+++ Input +++
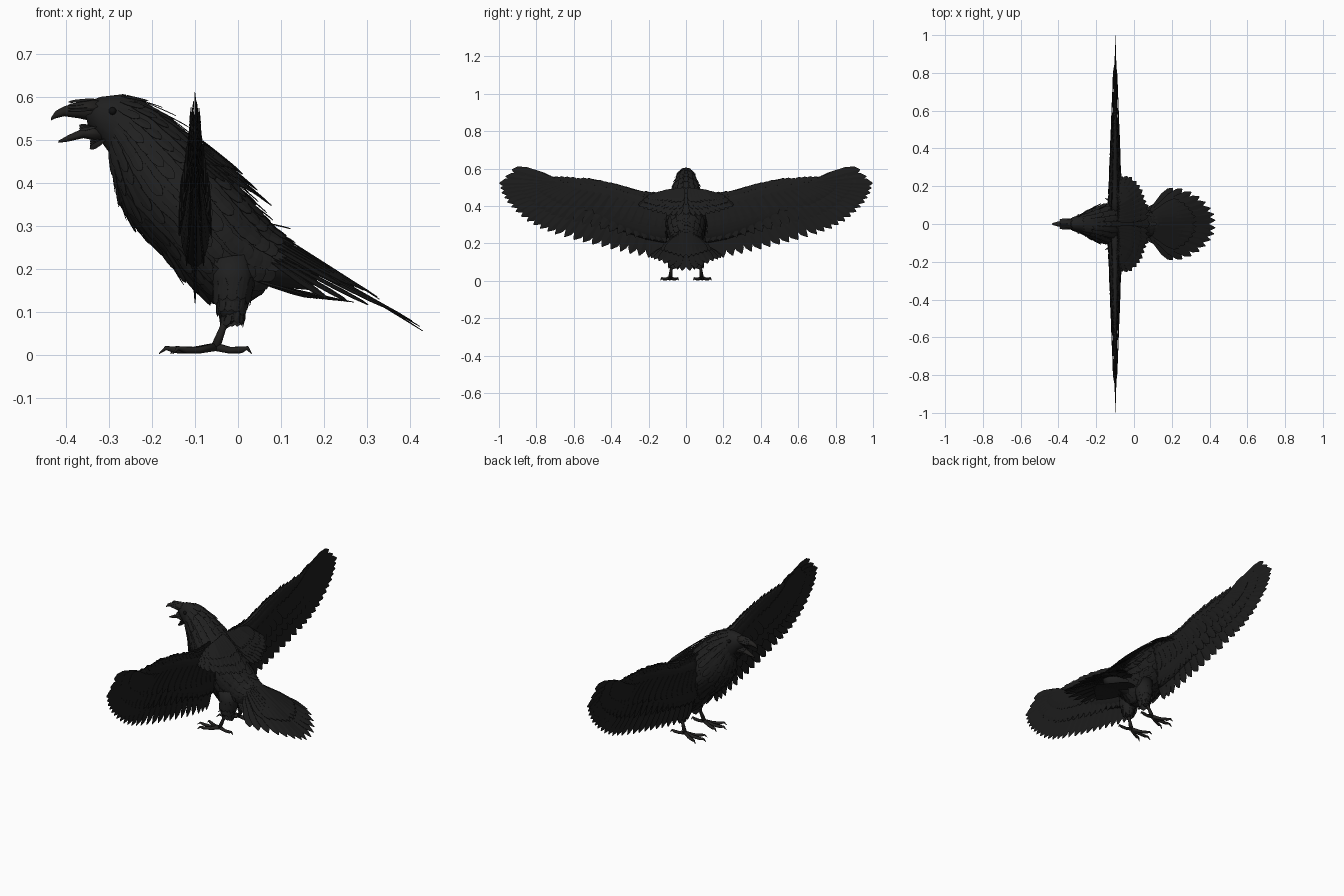
import bpy, bmesh, math, random
from mathutils import Vector

random.seed(4)
default_cube = bpy.data.objects.get("Cube")
if default_cube:
    bpy.data.objects.remove(default_cube, do_unlink=True)


def material(name, color):
    mat = bpy.data.materials.new(name)
    mat.use_nodes = True
    mat.diffuse_color = (*color, 1)
    mat.node_tree.nodes["Principled BSDF"].inputs["Base Color"].default_value = (*color, 1)
    return mat


plumage = material("black plumage", (.014, .014, .014))
flight = material("dark flight feathers", (.012, .012, .012))
horn = material("dark horn", (.016, .015, .014))
eye_black = material("eye black", (.005, .005, .005))


def finish(name, bm, mat, smooth=False, mirror=False, thickness=0):
    """Turn a bmesh into a named object, optionally mirrored across the body."""
    bmesh.ops.recalc_face_normals(bm, faces=bm.faces)
    mesh = bpy.data.meshes.new(name)
    bm.to_mesh(mesh)
    bm.free()
    obj = bpy.data.objects.new(name, mesh)
    bpy.context.collection.objects.link(obj)
    mesh.materials.append(mat)
    if smooth:
        mesh.shade_smooth()
    if thickness:
        solid = obj.modifiers.new("thickness", 'SOLIDIFY')
        solid.thickness = thickness
        solid.offset = 0
    if mirror:
        mod = obj.modifiers.new("mirror", 'MIRROR')
        mod.use_axis = (False, True, False)
        mod.use_mirror_merge = False
    return obj


def along(points, t):
    """Point at fraction t of a list of tuples."""
    f = min(max(t, 0), 1) * (len(points) - 1)
    i = min(int(f), len(points) - 2)
    return Vector(points[i]).lerp(Vector(points[i + 1]), f - i)


def loft(bm, rings):
    rows = [[bm.verts.new(p) for p in ring] for ring in rings]
    count = len(rows[0])
    for a, b in zip(rows, rows[1:]):
        for i in range(count):
            j = (i + 1) % count
            bm.faces.new((a[i], a[j], b[j], b[i]))
    bm.faces.new(rows[0])
    bm.faces.new(rows[-1])


def oval(center, half_a, half_b, count):
    angles = [math.tau * i / count for i in range(count)]
    return [center + half_a * math.cos(a) + half_b * math.sin(a) for a in angles]


def tube(bm, path, radii, count=8):
    path = [Vector(p) for p in path]
    rings = []
    for i, (p, r) in enumerate(zip(path, radii)):
        d = (path[min(i + 1, len(path) - 1)] - path[max(i - 1, 0)]).normalized()
        side = d.cross(Vector((.1, 1, .2))).normalized()
        rings.append(oval(p, side * r, d.cross(side) * r, count))
    loft(bm, rings)


def feather(bm, base, tip, half_width, normal):
    """Pointed plate with a raised shaft."""
    base, tip, normal = Vector(base), Vector(tip), Vector(normal).normalized()
    side = (tip - base).cross(normal).normalized()
    rows = []
    for t, w in ((0, .4), (.3, .85), (.7, 1), (.9, .7), (1, .08)):
        mid, off = base.lerp(tip, t), side * half_width * w
        ridge = mid + normal * half_width * w * .1
        rows.append([bm.verts.new(p) for p in (mid - off, ridge, mid + off)])
    for a, b in zip(rows, rows[1:]):
        for i in range(2):
            bm.faces.new((a[i], a[i + 1], b[i + 1], b[i]))


def profile_rings(sections, count=16):
    """Rings from top point, bottom point and half width in the side plane."""
    rings = []
    for tx, tz, bx, bz, w in sections:
        top, bottom = Vector((tx, 0, tz)), Vector((bx, 0, bz))
        rings.append(oval((top + bottom) / 2, (top - bottom) / 2, Vector((0, w, 0)), count))
    return rings


# Head and body
body_sections = [
    (-.36, .585, -.35, .535, .018), (-.32, .6, -.325, .505, .037),
    (-.27, .606, -.3, .47, .05), (-.21, .585, -.29, .42, .056),
    (-.15, .545, -.275, .35, .078), (-.09, .49, -.235, .29, .098),
    (-.03, .43, -.17, .235, .108), (.02, .37, -.12, .17, .102),
    (.06, .32, -.06, .12, .088), (.09, .285, .01, .115, .068),
    (.13, .25, .06, .16, .045), (.2, .2, .17, .15, .025)]
bm = bmesh.new()
loft(bm, profile_rings(body_sections))
finish("body", bm, plumage, smooth=True)

# Overlapping contour feathers
bm = bmesh.new()
steps = 22
fine = [along(body_sections, i / steps) for i in range(steps + 1)]
rings = profile_rings(fine, 18)
for k in range(4, steps - 3):
    center = sum(rings[k], Vector()) / 18
    for i in range(18):
        base = rings[k][i]
        out = (base - center).normalized()
        reach = random.uniform(.004, .013)
        tip = rings[k + 2][i] + out * reach
        feather(bm, base, tip, .008 + .0008 * k, out)
finish("body_feathers", bm, plumage, thickness=.001)

# Beak, open
bm = bmesh.new()
loft(bm, profile_rings([
    (-.325, .597, -.325, .54, .03), (-.37, .588, -.37, .55, .02),
    (-.405, .578, -.405, .555, .013), (-.425, .567, -.425, .55, .007),
    (-.435, .552, -.435, .545, .002)], 10))
finish("upper_beak", bm, horn, smooth=True)
bm = bmesh.new()
loft(bm, profile_rings([
    (-.315, .545, -.315, .495, .028), (-.36, .527, -.36, .504, .017),
    (-.395, .511, -.395, .496, .01), (-.418, .498, -.418, .493, .002)], 10))
finish("lower_beak", bm, horn, smooth=True)

# Bristles over the beak and beard under it
bm = bmesh.new()
for i in range(4):
    y = .006 + .007 * i
    feather(bm, (-.335, y, .595 - .008 * i), (-.395, y * .8, .588 - .007 * i), .006, (0, .6, 1))
    feather(bm, (-.31, y, .5), (-.345, y, .497 - .006 * i), .007, (0, 1, -.4))
    feather(bm, (-.33, y, .53), (-.37, y * .8, .534 - .004 * i), .004, (0, 1, .4))
finish("beak_bristles", bm, plumage, mirror=True, thickness=.001)

# Eyes
bm = bmesh.new()
bmesh.ops.create_uvsphere(bm, u_segments=12, v_segments=8, radius=.009)
bmesh.ops.translate(bm, verts=bm.verts, vec=(-.292, .043, .567))
finish("eyes", bm, eye_black, smooth=True, mirror=True)

# Wing arm: flattened loft that thins towards the tip
bm = bmesh.new()
wing_sections = [
    (.04, .465, .22, .04), (.12, .465, .2, .038), (.22, .475, .22, .033),
    (.36, .515, .27, .026), (.5, .545, .33, .018), (.64, .55, .41, .01),
    (.78, .555, .49, .004)]
loft(bm, [oval(Vector((-.1, y, (top + low) / 2)), Vector((0, 0, (top - low) / 2)),
               Vector((half, 0, 0)), 14) for y, top, low, half in wing_sections])
finish("wing_arms", bm, flight, smooth=True, mirror=True)

# Flight feathers fanned along the wing
tips = [(.93, .595), (.998, .522), (.985, .47), (.955, .42), (.91, .37), (.85, .32),
        (.78, .28), (.7, .25), (.6, .22), (.5, .195), (.4, .17), (.3, .145), (.2, .125), (.13, .12)]
roots = [(.7, .535), (.68, .525), (.64, .51), (.57, .49), (.45, .47), (.3, .43), (.18, .41), (.08, .39)]


def wing_row(name, count, start, reach, half_width, faces, lift):
    bm = bmesh.new()
    for face in faces:
        for i in range(count):
            t = i / (count - 1)
            root, tip = along(roots, t), along(tips, t)
            a, b = root.lerp(tip, start), root.lerp(tip, reach)
            depth = face * lift * max(1.02 - b.x, 0)
            width = half_width * random.uniform(.9, 1.1)
            feather(bm, (-.1 + face * lift * .9 * (1.02 - a.x), *a), (-.1 + depth, *b),
                    width, (face or 1, -.1, 0))
    finish(name, bm, flight, mirror=True, thickness=.0015)


wing_row("flight_feathers", 27, 0, 1, .031, (0,), 0)
wing_row("greater_coverts", 26, .05, .68, .024, (-1, 1), .022)
wing_row("lesser_coverts", 24, 0, .42, .024, (-1, 1), .04)

# Small feathers breaking up the leading edge
bm = bmesh.new()
for i in range(30):
    y, top, low, half = along(wing_sections, i / 29)
    for face in (-1, 1):
        x = -.1 + face * half * .5
        feather(bm, (x, y - .02, top - .035), (x, y + .04, top + random.uniform(-.004, .006)),
                .014, (face, 0, .3))
finish("leading_edge_feathers", bm, flight, mirror=True, thickness=.001)

# Shoulder feathers sweeping over the back
bm = bmesh.new()
shoulder_tips = [(.075, .04, .35), (.08, .09, .345), (.06, .13, .36), (.045, .18, .37),
                 (.02, .22, .385), (-.02, .255, .4), (-.06, .25, .41)]
for row, reach in enumerate((1, .78, .55)):
    for i in range(11):
        t = i / 10
        base = along([(-.09, .02, .485), (-.085, .1, .475), (-.09, .16, .455)], t)
        tip = base.lerp(along(shoulder_tips, t), reach)
        lift = Vector((.004, 0, .006)) * row
        feather(bm, base + lift, tip + lift, .022, (.6, .1, 1))
finish("shoulder_feathers", bm, plumage, mirror=True, thickness=.0015)

# Tail fan, with shorter feathers above and below
bm = bmesh.new()
tail_tips = [(.43, .02, .055), (.42, .065, .07), (.385, .11, .09), (.34, .15, .11),
             (.275, .185, .12), (.205, .19, .13)]
for i in range(8):
    t = i / 7
    tip = along(tail_tips, t)
    base = Vector((.07, .008 + .02 * t, .275 - .05 * t))
    feather(bm, base, tip, .029, (.5, .25 * t, 1))
    if i < 6:
        upper = base.lerp(tip, .72) + Vector((0, 0, .012))
        feather(bm, base + Vector((0, 0, .02)), upper, .028, (.5, .3 * t, 1))
    lower = Vector((.05, .01 + .05 * t, .17))
    feather(bm, lower, (.27 - .1 * t, .01 + .1 * t, .122 + .01 * t), .024, (.2, 0, -1))
finish("tail_feathers", bm, flight, mirror=True, thickness=.0015)
bm = bmesh.new()
feather(bm, (.05, 0, .31), (.122, 0, .293), .012, (.2, 0, 1))
finish("rump_feather", bm, plumage, thickness=.002)

# Feathered thighs
bm = bmesh.new()
tube(bm, [(-.02, .05, .22), (-.01, .06, .16), (-.015, .07, .11), (-.025, .076, .075)],
     [.055, .05, .032, .012], 12)
finish("thighs", bm, plumage, smooth=True, mirror=True)
bm = bmesh.new()
for row in range(3):
    for i in range(12):
        a = math.tau * (i + row / 2) / 12
        out = Vector((math.cos(a), math.sin(a), 0))
        top = Vector((-.01, .06, .18 - .03 * row)) + out * (.048 - .01 * row)
        tip = Vector((-.015, .068, .12 - .025 * row)) + out * (.042 - .008 * row)
        tip.z += random.uniform(-.01, .01)
        feather(bm, top, tip, .014, out)
finish("thigh_feathers", bm, plumage, mirror=True, thickness=.001)

# Legs, toes and claws
bm = bmesh.new()
ankle = Vector((-.052, .084, .018))
tube(bm, [(-.02, .074, .1), (-.036, .079, .06), ankle], [.01, .008, .011])
for dx, dy in ((-.132, .004), (-.1, .052), (-.105, -.045), (.084, .006)):
    toe = Vector((dx, dy, 0))
    path = [ankle, ankle + toe * .4, ankle + toe * .72, ankle + toe * .88, ankle + toe]
    for p, z in zip(path[1:], (.01, .011, .015, .002)):
        p.z = z
    tube(bm, path, [.01, .008, .008, .005, .001])
finish("legs_and_feet", bm, horn, smooth=True, mirror=True)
+++
Problem description ▸ Your answer must consist solely of the lines above between the line holding "mesh.materials.append(mat)" and the line holding "side = d.cross(Vector((.1, 1, .2))).normalized()", inclusive, copied exactly.

Task answer ▸
    mesh.materials.append(mat)
    if smooth:
        mesh.shade_smooth()
    if thickness:
        solid = obj.modifiers.new("thickness", 'SOLIDIFY')
        solid.thickness = thickness
        solid.offset = 0
    if mirror:
        mod = obj.modifiers.new("mirror", 'MIRROR')
        mod.use_axis = (False, True, False)
        mod.use_mirror_merge = False
    return obj


def along(points, t):
    """Point at fraction t of a list of tuples."""
    f = min(max(t, 0), 1) * (len(points) - 1)
    i = min(int(f), len(points) - 2)
    return Vector(points[i]).lerp(Vector(points[i + 1]), f - i)


def loft(bm, rings):
    rows = [[bm.verts.new(p) for p in ring] for ring in rings]
    count = len(rows[0])
    for a, b in zip(rows, rows[1:]):
        for i in range(count):
            j = (i + 1) % count
            bm.faces.new((a[i], a[j], b[j], b[i]))
    bm.faces.new(rows[0])
    bm.faces.new(rows[-1])


def oval(center, half_a, half_b, count):
    angles = [math.tau * i / count for i in range(count)]
    return [center + half_a * math.cos(a) + half_b * math.sin(a) for a in angles]


def tube(bm, path, radii, count=8):
    path = [Vector(p) for p in path]
    rings = []
    for i, (p, r) in enumerate(zip(path, radii)):
        d = (path[min(i + 1, len(path) - 1)] - path[max(i - 1, 0)]).normalized()
        side = d.cross(Vector((.1, 1, .2))).normalized()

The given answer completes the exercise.